via Deal Street Asia

South Korean fintech startup Viva Republica, the PayPal-backed creator of financial services platform Toss, announced that it has secured preliminary approval for a license to operate its digital bank, Toss Bank, in Korea.

Toss Bank will become the third digital bank in South Korea to operate without a physical branch. The other two are Kakao Bank, which was launched in 2017, and K Bank, the nation’s first online-only bank. As of the end of March this year, Kakao Bank had 8.91 million customers and K Bank had around 980,000 users.

Toss Bank is expected to begin operations soon after gaining a final approval for its licence in the first half of 2021, the fintech startup said.

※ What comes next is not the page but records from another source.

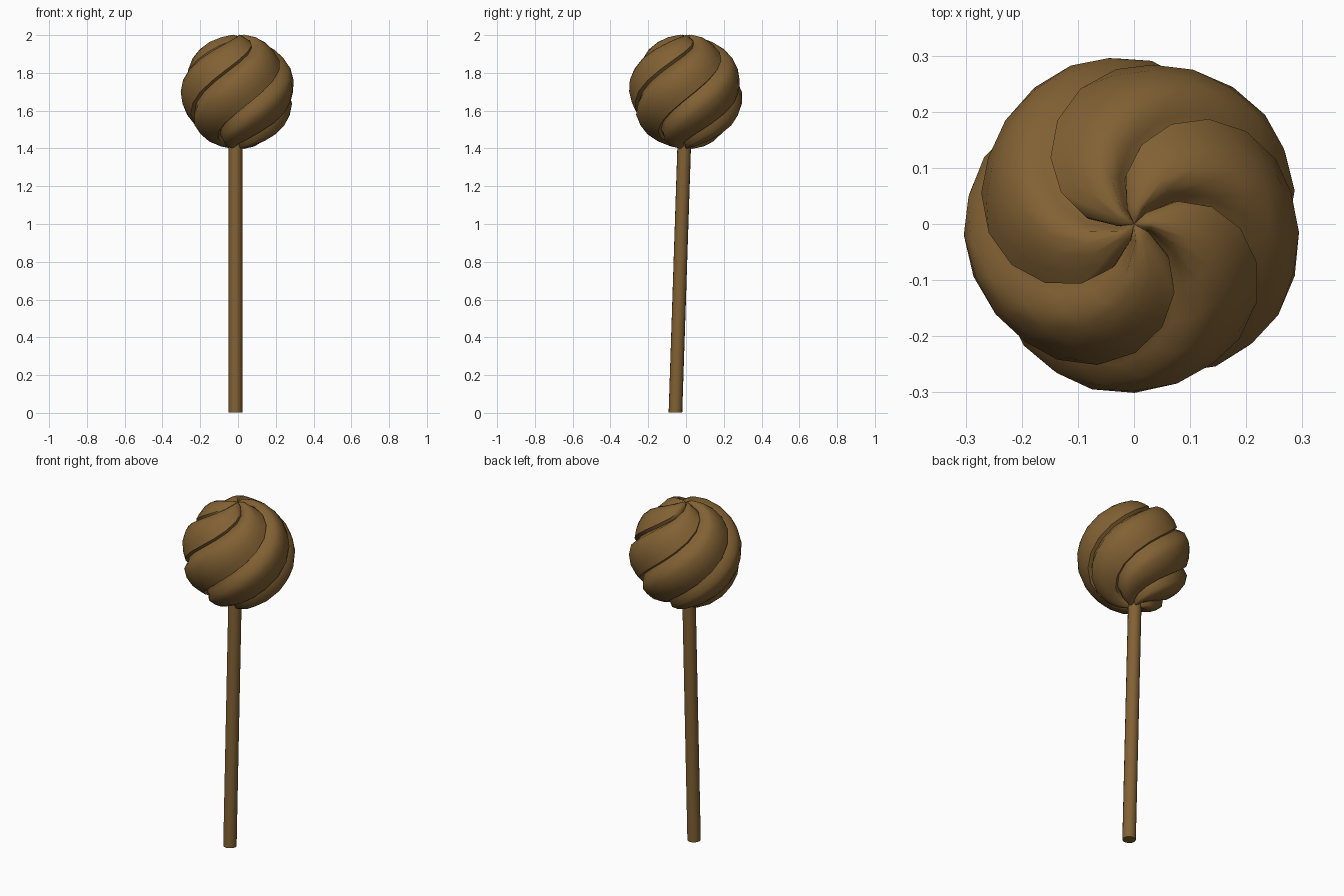
import bpy, bmesh, math
from mathutils import Vector

if "Cube" in bpy.data.objects:
    bpy.data.objects.remove(bpy.data.objects["Cube"])

brown = bpy.data.materials.new("caramel_brown")
brown.diffuse_color = (0.222, 0.12, 0.034, 1)
brown.use_nodes = True
brown.node_tree.nodes["Principled BSDF"].inputs["Base Color"].default_value = brown.diffuse_color


def finish(name, bm, angle):
    bmesh.ops.recalc_face_normals(bm, faces=bm.faces)
    mesh = bpy.data.meshes.new(name)
    bm.to_mesh(mesh)
    bm.free()
    mesh.materials.append(brown)
    ob = bpy.data.objects.new(name, mesh)
    bpy.context.collection.objects.link(ob)
    bpy.ops.object.select_all(action='DESELECT')
    ob.select_set(True)
    bpy.context.view_layer.objects.active = ob
    bpy.ops.object.shade_smooth_by_angle(angle=math.radians(angle))


# Candy head: five twisted rounded arms, each ending in a lip over a groove
ARMS, RINGS, TWIST, CENTRE = 5, 14, 1.25, 1.70
START = math.radians(-22)
# (fraction of one arm, radius)
LOBE = [(0.0, 0.284), (0.025, 0.264), (0.12, 0.275), (0.24, 0.299),
        (0.42, 0.304), (0.62, 0.301), (0.82, 0.292)]

bm = bmesh.new()
rings = []
for i in range(RINGS + 1):
    polar = math.radians(6 + 168 * i / RINGS)
    ring = []
    for arm in range(ARMS):
        for frac, r in LOBE:
            turn = START + math.tau * (arm + frac) / ARMS - TWIST * polar
            ring.append(bm.verts.new((r * math.sin(polar) * math.cos(turn),
                                      r * math.sin(polar) * math.sin(turn),
                                      CENTRE + r * math.cos(polar))))
    rings.append(ring)
n = len(rings[0])
for a, b in zip(rings, rings[1:]):
    for j in range(n):
        k = (j + 1) % n
        bm.faces.new((a[j], b[j], b[k], a[k]))
for ring, z in ((rings[0], CENTRE + 0.295), (rings[-1], CENTRE - 0.295)):
    pole = bm.verts.new((0, 0, z))
    for j in range(n):
        bm.faces.new((pole, ring[j], ring[(j + 1) % n]))
finish("candy_head", bm, 60)

# Stick: slim cylinder leaning slightly, pushed into the head
low, high = Vector((-0.013, -0.056, 0.002)), Vector((-0.013, -0.008, 1.46))
axis = high - low
bm = bmesh.new()
bmesh.ops.create_cone(bm, cap_ends=True, segments=16, radius1=0.036,
                      radius2=0.036, depth=axis.length)
bmesh.ops.rotate(bm, verts=bm.verts, cent=(0, 0, 0),
                 matrix=axis.to_track_quat('Z', 'Y').to_matrix())
bmesh.ops.translate(bm, verts=bm.verts, vec=(low + high) / 2)
finish("stick", bm, 40)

Viva Republica said Toss Bank will provide “groundbreaking new financial services” for the $1.3-trillion Korean banking market. The digital bank licence from the Financial Services Commission of Korea allows Toss Bank to offer current accounts, credit and loan products, and other financial services to individuals and businesses.

“With digital bank license, we will be able to broaden our product offering even, so that we can accelerate our mission to innovate the financial industry,” said Viva Republica CEO SG Lee.

Founded in 2013, Viva Republic launched Toss four years ago as a peer-to-peer (P2P) money transfer service. It has since evolved into a platform providing a range of financial services, including banking, money transfer, dashboard and credit score management.

Toss claims to have been downloaded more than 30 million times and have over 16 million registered users, or over a fifth of South Korea’s population. It boasts of processing total transactions worth more than $48 billion.

The fintech startup had raised $64 million in its latest funding round led by Hong Kong-based equity investor Aspex Management in August this year. The funding had boosted the company’s valuation to $2.2 billion.

South Korea’s digital banking sector offers its own share of challenges. The country’s existing digital banks Kakao Bank and K Bank registered net losses of 21.2 billion won ($18 million) and 79.7 billion won ($68 million) in 2018, respectively, according to data by the Korea Federation of Banks.